Detroit has become the nation's poster child for despair: racial tension, declining property values, chronic unemployment, a school system that serves itself but not it students. Less than half of Detroit kids graduate from high school. The city is now defined by its failures, not its successes. But from the 50's to the late 80's Detroit was a place where people could still find a job, buy a home and live a relatively safe and comfortable existence. As early as 1958 a leading black publication picked it as one of the best places in the nation for African Americans to live.
According to Rodney, the 70's and 80's were "quality times for auto workers. Chrysler and Ford gave big bonuses to workers who were willing to freeze their salaries. These bonuses were sometimes between six and eight thousand dollars."
In 1967 there was a riot. That had less to do with racial tension than police aggression. But it hastened white flight to the suburbs, which depended on Detroit for their livelihood. A well designed freeway system allowed commuters in outlying areas to reach the city in less time that it takes residents of Santa Monica to drive the ten miles to downtown LA.

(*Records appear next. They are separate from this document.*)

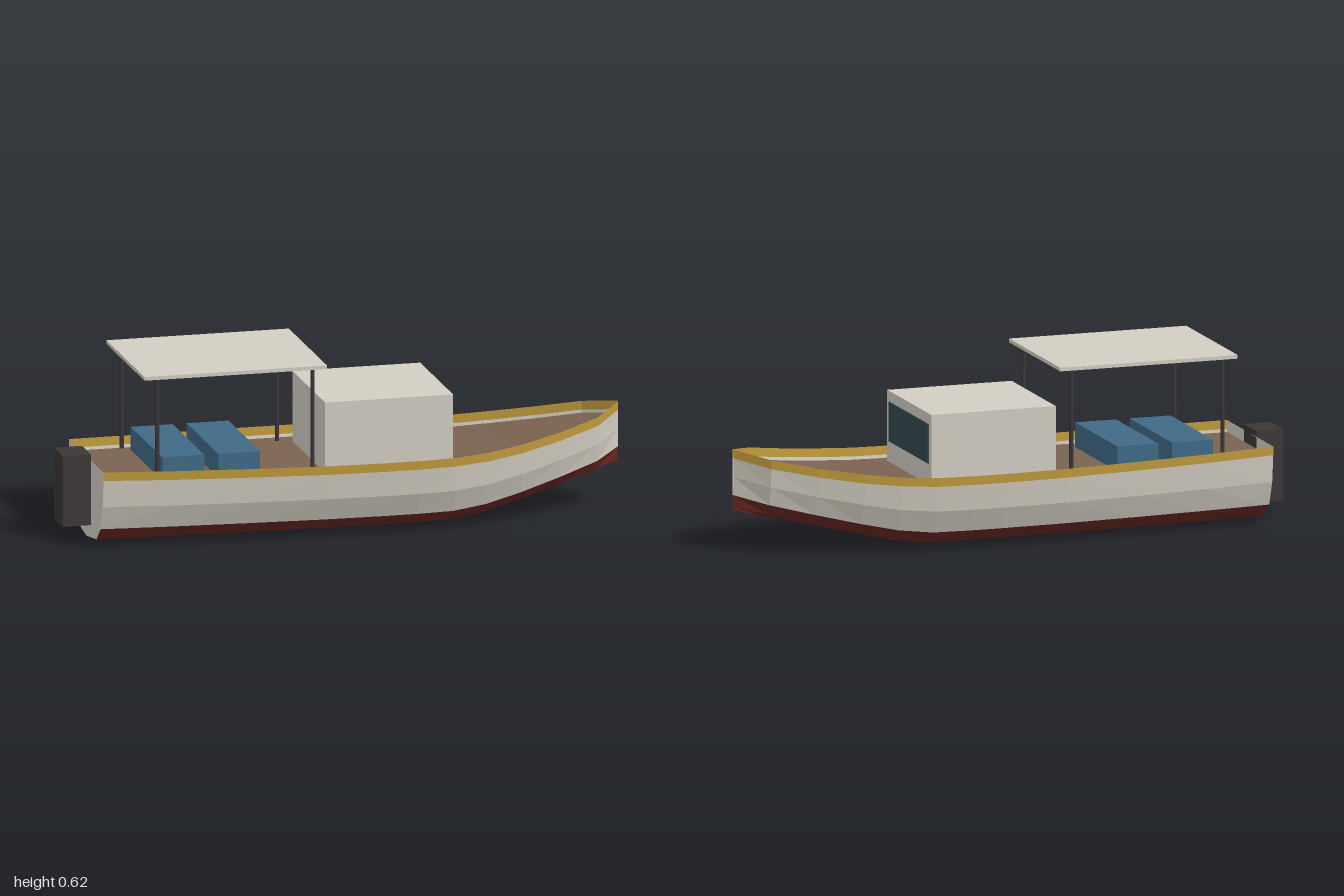
import * as THREE from 'three';

const mat = (name, color, double = false) => {
  const m = new THREE.MeshStandardMaterial({ color, flatShading: true });
  m.name = name;
  if (double) m.side = THREE.DoubleSide;
  return m;
};

// Hull stations, stern to bow: [x, half beam, keel height, sheer height]
const STATIONS = [
  [-0.9, 0.24, 0, 0.285], [-0.65, 0.263, 0, 0.279], [-0.4, 0.282, 0, 0.275],
  [-0.12, 0.298, 0, 0.271], [0.1, 0.304, 0, 0.27], [0.22, 0.303, 0, 0.27],
  [0.35, 0.292, 0, 0.27], [0.47, 0.272, 0.015, 0.276], [0.6, 0.24, 0.046, 0.289],
  [0.75, 0.185, 0.083, 0.31], [0.9, 0.117, 0.12, 0.337], [1, 0.004, 0.145, 0.36],
];
const BAND = 0.031;
const DECK_DROP = 0.042;

// Half section from keel to sheer as [y, z]
function section([, beam, keel, sheer]) {
  const d = sheer - keel;
  return [
    [keel, 0], [keel + 0.074 * d, 0.59 * beam], [keel + 0.25 * d, 0.82 * beam],
    [keel + 0.55 * d, 0.95 * beam], [sheer - BAND, 0.995 * beam], [sheer, beam],
  ];
}

// Skin between neighbouring rows of points; every row has the same length
function loft(rows, flip = false) {
  const pos = [];
  for (let i = 0; i + 1 < rows.length; i++) {
    for (let j = 0; j + 1 < rows[i].length; j++) {
      const a = rows[i][j], b = rows[i + 1][j], c = rows[i + 1][j + 1], d = rows[i][j + 1];
      const tris = flip ? [a, c, b, a, d, c] : [a, b, c, a, c, d];
      tris.forEach((p) => pos.push(...p));
    }
  }
  const g = new THREE.BufferGeometry();
  g.setAttribute('position', new THREE.Float32BufferAttribute(pos, 3));
  g.computeVertexNormals();
  return g;
}

export function createModel() {
  const boat = new THREE.Group();
  boat.name = 'boat';

  const white = mat('hullWhite', 0xd2cdc2, true);
  const red = mat('bottomRed', 0x662622, true);
  const gold = mat('trimGold', 0xc09a3c, true);
  const brown = mat('deckBrown', 0x7a6250, true);
  const blue = mat('crateBlue', 0x3f6a86);
  const dark = mat('metalDark', 0x3c3637);
  const glass = mat('windowGlass', 0x33474e);

  const add = (name, geometry, material, x = 0, y = 0, z = 0) => {
    const mesh = new THREE.Mesh(geometry, material);
    mesh.name = name;
    mesh.position.set(x, y, z);
    boat.add(mesh);
    return mesh;
  };
  // Box given by its limits, symmetric about z = 0
  const box = (name, material, x0, x1, y0, y1, halfZ) =>
    add(name, new THREE.BoxGeometry(x1 - x0, y1 - y0, 2 * halfZ), material,
      (x0 + x1) / 2, (y0 + y1) / 2, 0);

  // Hull skin in three painted strakes, mirrored
  for (const side of [1, -1]) {
    const label = side > 0 ? 'Front' : 'Back';
    const strake = (name, material, from, to) => {
      const rows = STATIONS.map((s) =>
        section(s).slice(from, to + 1).map(([y, z]) => [s[0], y, z * side]));
      add(name + label, loft(rows, side < 0), material);
    };
    strake('hullBottom', red, 0, 2);
    strake('hullSide', white, 2, 4);
    strake('gunwaleBand', gold, 4, 5);
  }

  // Flat stern closing the hull
  add('transom', loft([1, -1].map((side) =>
    section(STATIONS[0]).map(([y, z]) => [STATIONS[0][0], y, z * side]))), white);

  // Deck following the sheer
  add('deck', loft([1, -1].map((side) =>
    STATIONS.map(([x, beam, , sheer]) => [x, sheer - DECK_DROP, side * beam * 0.985])), true), brown);

  // Cabin with windscreen
  box('cabin', white, -0.105, 0.352, 0.23, 0.481, 0.228);
  box('windscreen', glass, 0.35, 0.357, 0.305, 0.444, 0.203);

  // Canopy on four posts
  box('canopy', white, -0.76, -0.108, 0.61, 0.623, 0.265);
  for (const x of [-0.71, -0.155]) {
    for (const z of [-0.247, 0.247]) {
      add('canopyPost', new THREE.CylinderGeometry(0.0075, 0.0075, 0.385, 8), dark, x, 0.4225, z);
    }
  }

  // Bench boxes across the deck
  for (const x of [-0.61, -0.41]) box('benchBox', blue, x - 0.075, x + 0.075, 0.216, 0.32, 0.22);

  // Outboard motor
  box('outboardMotor', dark, -1, -0.9, 0.053, 0.305, 0.063);

  return boat;
}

A declining tax base, aggravated by industries fleeing to the suburbs and later the South, put an added burden on the city and its inhabitants. Detroiters pay more in property taxes than people in Los Angeles. And I'm not aware of any other city where the citizens, in addition to property taxes, pay seasonal taxes on their property. When we were making the cars that packed the nation's highways, and creating the music that had the entire world dancing, it was a different story. We were Motown!
Ironically, it is still Detroit that gives the suburbs a sense of place and America a reason to hope. Long before there was a Silicon Valley, there was Detroit. We were an industrial model for the rest of the world. Americans should be the last ones to try and turn this great city into an icon of despair. Trample on our symbols and you trample on our dreams! We should neither let the Washington Mall nor this great city go to seed. In our part of the world, we have the greatest systems of lakes on the planet. The St. Lawrence Seaway could take wind turbines, solar panels and hybrid cars to the rest of the world. And the idle workers from this city's automotive plants will be key to the success of these new industries. Detroit will rise again from both dirt and the ashes. Get on board as we chart a course to a new tomorrow.
Before dropping me off at my house, we take a ride down Woodward Avenue, past the Detroit Institute of Arts (DIA) and the Main Library where I used to work. We end up at a bar and grill called the Northern Lights over behind the old GM building, which is now the Detroit office for the State of Michigan. This is my first time, but Rodney has been going since the early 60's. In fact, he brought his daughter here the week before for lunch. We have a great hamburger with fried onions, lettuce and a slice of tomato. My diabetes tells me to skip the fries. He orders a beer and I a Diet Coke. We talk about old times and departed friends. He lights up a Pall Mall and blows out a halo of smoke that seems to frame the moment.